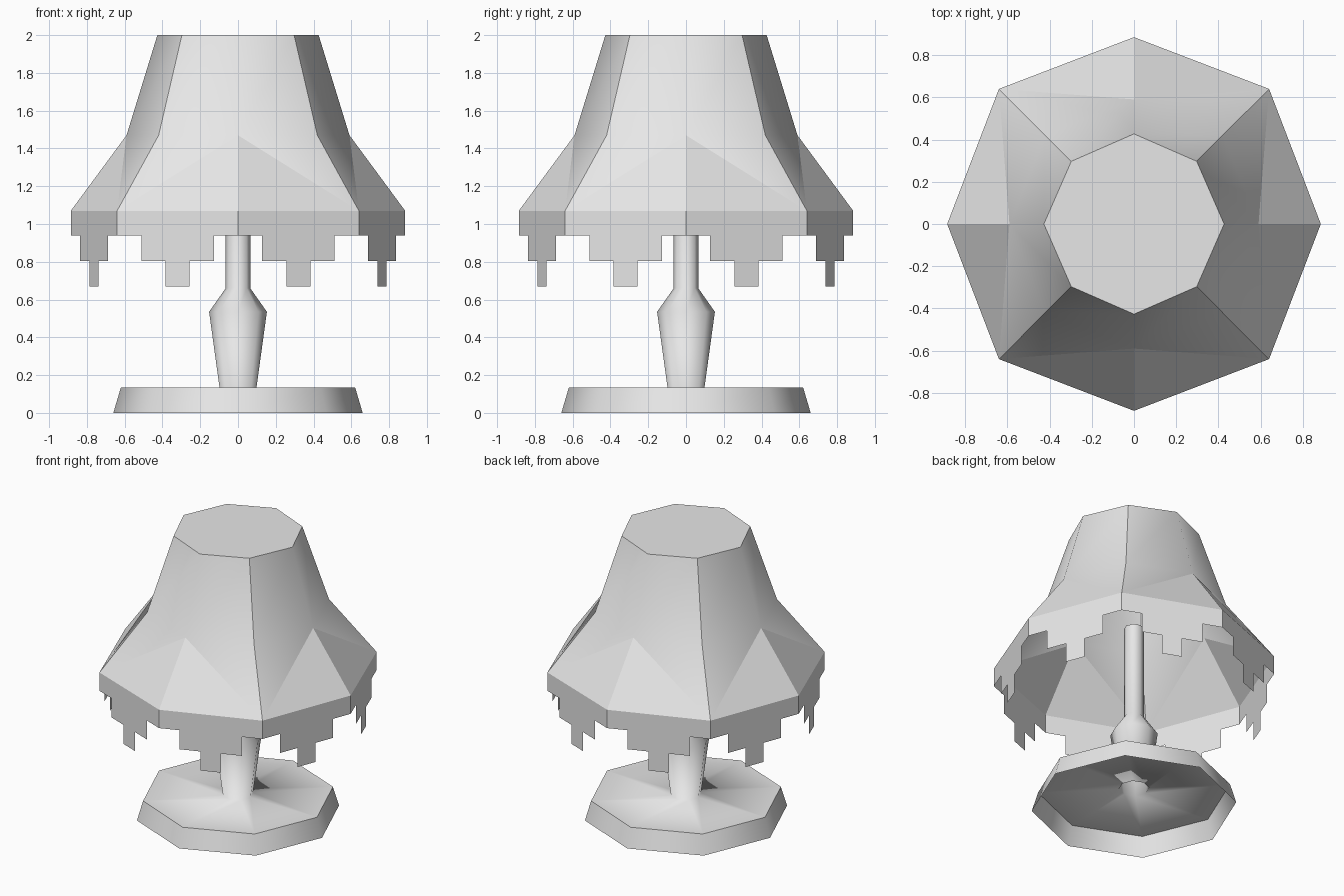
import bpy, bmesh
from math import sin, cos, pi
from mathutils import Vector

SIDES = 8

cube = bpy.data.objects.get("Cube")
if cube:
    bpy.data.objects.remove(cube, do_unlink=True)

grey = bpy.data.materials.new("plain_grey")
grey.use_nodes = True
grey.diffuse_color = (0.8, 0.8, 0.8, 1)
grey.node_tree.nodes["Principled BSDF"].inputs["Base Color"].default_value = (0.8, 0.8, 0.8, 1)


def ring(bm, r_axis, r_diag, z):
    """Octagon with even corners on the axes and odd corners on the diagonals."""
    out = []
    for i in range(SIDES):
        a, r = 2 * pi * i / SIDES, (r_diag if i % 2 else r_axis)
        out.append(bm.verts.new((r * cos(a), r * sin(a), z)))
    return out


def bridge(bm, low, high):
    return [bm.faces.new((low[i], low[(i + 1) % SIDES], high[(i + 1) % SIDES], high[i]))
            for i in range(SIDES)]


def sharpen(bm, a, b):
    bm.edges.get((a, b)).smooth = False


def finish(bm, name):
    mesh = bpy.data.meshes.new(name)
    bm.to_mesh(mesh)
    bm.free()
    mesh.materials.append(grey)
    obj = bpy.data.objects.new(name, mesh)
    bpy.context.collection.objects.link(obj)
    return obj


# Stand: hollow foot flowing into the turned stem
bm = bmesh.new()
profile = [(0.66, 0), (0.62, 0.135), (0.098, 0.135), (0.153, 0.535), (0.065, 0.66), (0.065, 1.32)]
rings = [ring(bm, r, r, z) for r, z in profile]
for low, high in zip(rings, rings[1:]):
    for f in bridge(bm, low, high):
        f.smooth = True
bm.faces.new(rings[-1])
for loop in (rings[1], rings[-1]):
    for i in range(SIDES):
        sharpen(bm, loop[i], loop[(i + 1) % SIDES])
finish(bm, "lamp_stand")

# Shade: smooth panels creased on the diagonals, flat flared triangles below
bm = bmesh.new()
rim = ring(bm, 0.885, 0.905, 1.07)
mid = ring(bm, 0.59, 0.594, 1.47)
top = ring(bm, 0.427, 0.42, 2.0)
for f in bridge(bm, mid, top):
    f.smooth = True
bm.faces.new(top)
for i in range(0, SIDES, 2):
    for j in (i - 1, i + 1):
        flare = [rim[i], rim[j], mid[i]]
        panel = [rim[j], mid[j], mid[i]]
        if j < i:
            flare.reverse()
            panel.reverse()
        bm.faces.new(flare)
        bm.faces.new(panel).smooth = True
for i in range(1, SIDES, 2):
    sharpen(bm, rim[i], mid[i])
    sharpen(bm, mid[i], top[i])
for i in range(SIDES):
    sharpen(bm, top[i], top[(i + 1) % SIDES])
corners = [Vector((v.co.x, v.co.y, 0)) for v in rim]
finish(bm, "lamp_shade")

# Fringe: one stepped panel hanging from each side of the rim
half = [(0, 1.07), (0, 0.94), (0.2, 0.94), (0.2, 0.805), (0.4, 0.805), (0.4, 0.67)]
outline = half + [(1 - t, z) for t, z in reversed(half)]
bm = bmesh.new()
for i in range(SIDES):
    a, b = corners[i], corners[(i + 1) % SIDES]
    bm.faces.new([bm.verts.new(a.lerp(b, t) + Vector((0, 0, z))) for t, z in outline])
finish(bm, "shade_fringe")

________________________________________

**Exercise requirements**
From the entries above, extract each line containing "range".

**Response**
    for i in range(SIDES):
            for i in range(SIDES)]
    for i in range(SIDES):
for i in range(0, SIDES, 2):
for i in range(1, SIDES, 2):
for i in range(SIDES):
for i in range(SIDES):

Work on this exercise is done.